Both sides believe that the elections will be a watershed, denoting a point-of- no-return on the road to final peace.
Some Israeli ministers, such as Environment Minister Yossi Sarid of the dovish Meretz bloc, now say outright that the so-called “permanent status” talks between Israel and the Palestinians will lead to Palestinian statehood.
Indeed, Sarid suggested recently that the extension of autonomy throughout the West Bank and the holding of elections there would mark, de facto, the beginning of a Palestinian sovereign state.
Under the terms of the self-rule accord, Israel and the Palestinians are to start negotiating the permanent status of their relationship no later than May 1996.
Rabin, for his part, pleased his Cabinet doves by announcing last week that three large IDF training camps located in the West Bank will be redeployed to within Israel.
Officials explained that these facilities would later be used to house the operational IDF troops that would be withdrawn from the major Palestinian cities when the negotiations reach a successful conclusion.
Among Jewish settlers, there have been angry pledges to take over any camp or position relinquished by the IDF. And there is little doubt that once embarked upon, the redeployment will encounter traumatic scenes of protest and violent dissent.
In the Rabin government’s present perilous state, domestic political weakness could yet confound Rabin’s best laid plans and topple him and his government.
On the Palestinian side, too, internal strife is a realistic threat to the stability of Arafat’s rule.
Talks between the Palestinian Authority and the militant Hamas and Islamic Jihad fundamentalist movements in Gaza are reportedly stalemated, and some Israeli observers predict the imminent outbreak of armed conflict between the pro-peace forces and the rejectionists.
But the gravest threat to the prospects of completing the next phase is the threat of further terror attacks on Israelis.
Each such attack sends the Rabin government’s popularity plummeting. A subsequent period of relative quiet brings it bouncing back — but never quite to the previous level. In recent months, Rabin has consistently trailed Likud leader Benjamin Netanyahu in the opinion polls.
This week, a group of leading Israeli writers, including Amos Oz and A.B. Yehoshua, addressed a public manifesto to Arafat.
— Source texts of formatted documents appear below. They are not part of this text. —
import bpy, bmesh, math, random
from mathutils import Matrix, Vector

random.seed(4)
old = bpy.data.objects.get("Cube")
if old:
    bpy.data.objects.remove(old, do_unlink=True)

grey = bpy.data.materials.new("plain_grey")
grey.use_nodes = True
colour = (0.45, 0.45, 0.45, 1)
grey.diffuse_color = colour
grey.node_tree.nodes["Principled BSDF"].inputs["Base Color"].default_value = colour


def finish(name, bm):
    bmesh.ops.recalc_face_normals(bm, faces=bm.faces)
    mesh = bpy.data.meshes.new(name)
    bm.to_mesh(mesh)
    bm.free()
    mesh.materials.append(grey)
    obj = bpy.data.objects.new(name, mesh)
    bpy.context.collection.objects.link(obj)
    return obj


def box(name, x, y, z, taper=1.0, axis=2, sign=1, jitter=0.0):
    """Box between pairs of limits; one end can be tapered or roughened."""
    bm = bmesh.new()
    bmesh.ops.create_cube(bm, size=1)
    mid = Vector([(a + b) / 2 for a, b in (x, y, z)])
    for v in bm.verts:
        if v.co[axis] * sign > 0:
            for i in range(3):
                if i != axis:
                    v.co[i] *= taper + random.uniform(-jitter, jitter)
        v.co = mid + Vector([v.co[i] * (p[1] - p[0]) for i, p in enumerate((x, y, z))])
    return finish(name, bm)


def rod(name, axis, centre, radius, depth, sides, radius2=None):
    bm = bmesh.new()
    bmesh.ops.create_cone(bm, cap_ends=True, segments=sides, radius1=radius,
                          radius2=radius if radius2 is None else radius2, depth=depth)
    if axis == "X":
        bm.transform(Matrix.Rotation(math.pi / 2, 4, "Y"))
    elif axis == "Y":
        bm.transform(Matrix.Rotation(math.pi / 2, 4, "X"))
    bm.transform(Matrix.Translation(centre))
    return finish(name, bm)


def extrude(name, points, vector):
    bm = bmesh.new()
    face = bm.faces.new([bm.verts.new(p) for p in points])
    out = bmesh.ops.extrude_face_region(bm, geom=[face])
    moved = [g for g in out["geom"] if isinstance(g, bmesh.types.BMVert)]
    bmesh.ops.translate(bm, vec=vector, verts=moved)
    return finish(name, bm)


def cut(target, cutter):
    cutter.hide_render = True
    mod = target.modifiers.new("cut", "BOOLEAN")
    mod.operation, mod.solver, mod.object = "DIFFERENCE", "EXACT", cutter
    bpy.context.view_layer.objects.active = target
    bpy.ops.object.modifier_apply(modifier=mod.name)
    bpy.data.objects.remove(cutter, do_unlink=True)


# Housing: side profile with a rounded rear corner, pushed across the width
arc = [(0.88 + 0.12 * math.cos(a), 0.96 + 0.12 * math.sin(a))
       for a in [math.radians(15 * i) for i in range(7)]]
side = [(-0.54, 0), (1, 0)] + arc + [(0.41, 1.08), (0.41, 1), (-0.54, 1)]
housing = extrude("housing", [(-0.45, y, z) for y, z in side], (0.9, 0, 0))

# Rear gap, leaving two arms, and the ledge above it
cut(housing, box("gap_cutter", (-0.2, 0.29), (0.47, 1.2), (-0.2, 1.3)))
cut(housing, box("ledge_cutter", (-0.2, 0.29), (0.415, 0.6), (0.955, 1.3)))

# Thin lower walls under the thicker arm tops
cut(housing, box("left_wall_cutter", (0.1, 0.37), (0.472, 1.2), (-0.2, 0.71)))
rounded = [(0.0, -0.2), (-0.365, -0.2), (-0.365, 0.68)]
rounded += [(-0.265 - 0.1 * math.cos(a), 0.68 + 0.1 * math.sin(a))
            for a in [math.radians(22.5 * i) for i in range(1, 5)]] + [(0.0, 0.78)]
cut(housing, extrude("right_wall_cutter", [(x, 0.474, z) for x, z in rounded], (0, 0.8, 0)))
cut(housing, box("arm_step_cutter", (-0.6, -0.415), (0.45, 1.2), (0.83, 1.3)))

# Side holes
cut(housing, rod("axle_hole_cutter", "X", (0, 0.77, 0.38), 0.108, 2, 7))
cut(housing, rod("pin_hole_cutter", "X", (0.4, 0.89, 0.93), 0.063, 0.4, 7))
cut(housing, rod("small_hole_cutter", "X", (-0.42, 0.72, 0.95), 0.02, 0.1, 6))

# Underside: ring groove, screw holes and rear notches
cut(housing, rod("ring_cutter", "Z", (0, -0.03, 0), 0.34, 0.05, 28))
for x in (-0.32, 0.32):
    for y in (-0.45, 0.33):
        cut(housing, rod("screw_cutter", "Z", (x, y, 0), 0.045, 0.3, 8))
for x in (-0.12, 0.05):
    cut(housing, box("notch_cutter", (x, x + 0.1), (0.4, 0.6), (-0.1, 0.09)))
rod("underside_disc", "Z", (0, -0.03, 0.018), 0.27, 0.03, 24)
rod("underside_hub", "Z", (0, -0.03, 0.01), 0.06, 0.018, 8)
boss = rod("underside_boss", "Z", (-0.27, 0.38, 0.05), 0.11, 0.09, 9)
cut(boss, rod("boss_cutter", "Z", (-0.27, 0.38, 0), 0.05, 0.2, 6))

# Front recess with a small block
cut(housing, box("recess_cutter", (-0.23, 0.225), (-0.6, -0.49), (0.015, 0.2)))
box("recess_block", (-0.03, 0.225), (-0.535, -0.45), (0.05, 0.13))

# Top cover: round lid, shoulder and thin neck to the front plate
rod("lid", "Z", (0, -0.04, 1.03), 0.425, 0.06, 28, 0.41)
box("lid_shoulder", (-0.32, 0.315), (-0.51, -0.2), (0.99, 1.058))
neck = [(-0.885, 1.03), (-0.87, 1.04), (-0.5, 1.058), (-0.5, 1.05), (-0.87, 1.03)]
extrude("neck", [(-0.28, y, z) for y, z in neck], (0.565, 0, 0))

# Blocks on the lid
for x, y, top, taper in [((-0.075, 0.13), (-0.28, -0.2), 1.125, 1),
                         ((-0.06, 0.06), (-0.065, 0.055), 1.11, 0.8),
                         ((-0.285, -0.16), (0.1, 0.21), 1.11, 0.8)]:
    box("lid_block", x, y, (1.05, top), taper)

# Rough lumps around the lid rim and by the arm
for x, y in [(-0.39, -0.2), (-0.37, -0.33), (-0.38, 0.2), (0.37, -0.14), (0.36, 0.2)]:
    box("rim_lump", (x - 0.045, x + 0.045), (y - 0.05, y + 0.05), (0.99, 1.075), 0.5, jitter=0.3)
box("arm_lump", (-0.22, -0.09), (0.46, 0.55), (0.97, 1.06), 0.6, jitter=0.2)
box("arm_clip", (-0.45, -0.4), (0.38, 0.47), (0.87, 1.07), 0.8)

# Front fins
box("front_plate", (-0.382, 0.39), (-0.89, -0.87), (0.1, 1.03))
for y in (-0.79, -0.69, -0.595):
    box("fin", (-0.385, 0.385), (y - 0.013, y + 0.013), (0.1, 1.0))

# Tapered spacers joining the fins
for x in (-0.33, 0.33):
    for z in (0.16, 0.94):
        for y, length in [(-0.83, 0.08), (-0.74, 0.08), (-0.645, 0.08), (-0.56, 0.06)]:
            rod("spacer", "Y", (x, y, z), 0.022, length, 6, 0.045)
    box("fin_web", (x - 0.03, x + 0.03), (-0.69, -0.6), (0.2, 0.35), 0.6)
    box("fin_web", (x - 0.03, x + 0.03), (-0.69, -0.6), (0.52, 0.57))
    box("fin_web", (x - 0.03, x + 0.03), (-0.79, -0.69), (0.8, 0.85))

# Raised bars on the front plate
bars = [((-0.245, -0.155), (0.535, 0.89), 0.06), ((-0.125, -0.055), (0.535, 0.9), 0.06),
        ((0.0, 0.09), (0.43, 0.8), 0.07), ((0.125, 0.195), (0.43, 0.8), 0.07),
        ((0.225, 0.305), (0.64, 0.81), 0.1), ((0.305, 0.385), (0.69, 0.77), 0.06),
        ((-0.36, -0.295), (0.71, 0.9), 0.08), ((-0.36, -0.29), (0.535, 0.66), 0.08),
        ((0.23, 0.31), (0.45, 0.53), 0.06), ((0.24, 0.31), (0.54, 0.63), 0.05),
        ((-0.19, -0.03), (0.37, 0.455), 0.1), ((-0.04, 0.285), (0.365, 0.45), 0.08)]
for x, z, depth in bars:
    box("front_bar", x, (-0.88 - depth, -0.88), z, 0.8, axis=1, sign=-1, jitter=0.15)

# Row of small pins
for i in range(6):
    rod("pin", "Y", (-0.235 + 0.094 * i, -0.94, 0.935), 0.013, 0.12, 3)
The manifesto warned him bluntly that if there is more terror, there would be no peace process.
As Israel prepared to celebrate Independence Day, the Palestinians remained hemmed into their territories by a military closure of the ares.
The closure results in palpable economic hardship to the Palestinians, who are unable to work as day laborers inside Israel until the closure is lifted. This in turn exacerbates social unrest, leading to further political radicalization among Arafat’s fundamentalist opposition.
Adding to Palestinian resentments, and further alienating the two sides, was the news this week that the Israeli government approved the confiscation of some 120 acres of prime land in eastern Jerusalem, much of it Arab-owned, mainly for Jewish residential building.
The news elicited a barrage of protests: Arafat sought redress from the U.N. Security Council; the Arab League was scheduled to convene Saturday for an emergency session; and a number of countries, including Britain, France, Syria, Egypt and Jordan, all condemned the land confiscations.
In Washington, Nicholas Burns, a State Department spokesman, said, “It’s difficult to see how this type of action, this land confiscation, can be helpful at this time in the negotiations.”
In addition, Faisal Husseini, the Palestinian Authority’s top official in Jerusalem, accused Israel of wantonly flouting the self-rule accord, which specifically left Jerusalem to be dealt with in the permanent status talks.
Husseini and other Palestinian leaders warned that the entire peace process was in jeopardy.
Despite these ominous warnings, diehard optimists in Israel maintain that Rabin’s insistence on proceeding with the land appropriations at this time might be a hopeful sign.
They argue that his decision signals his determination to proceed with the controversial decisions as well as the concessions that are necessary to bring the crucial next phase of the peace process to fruition.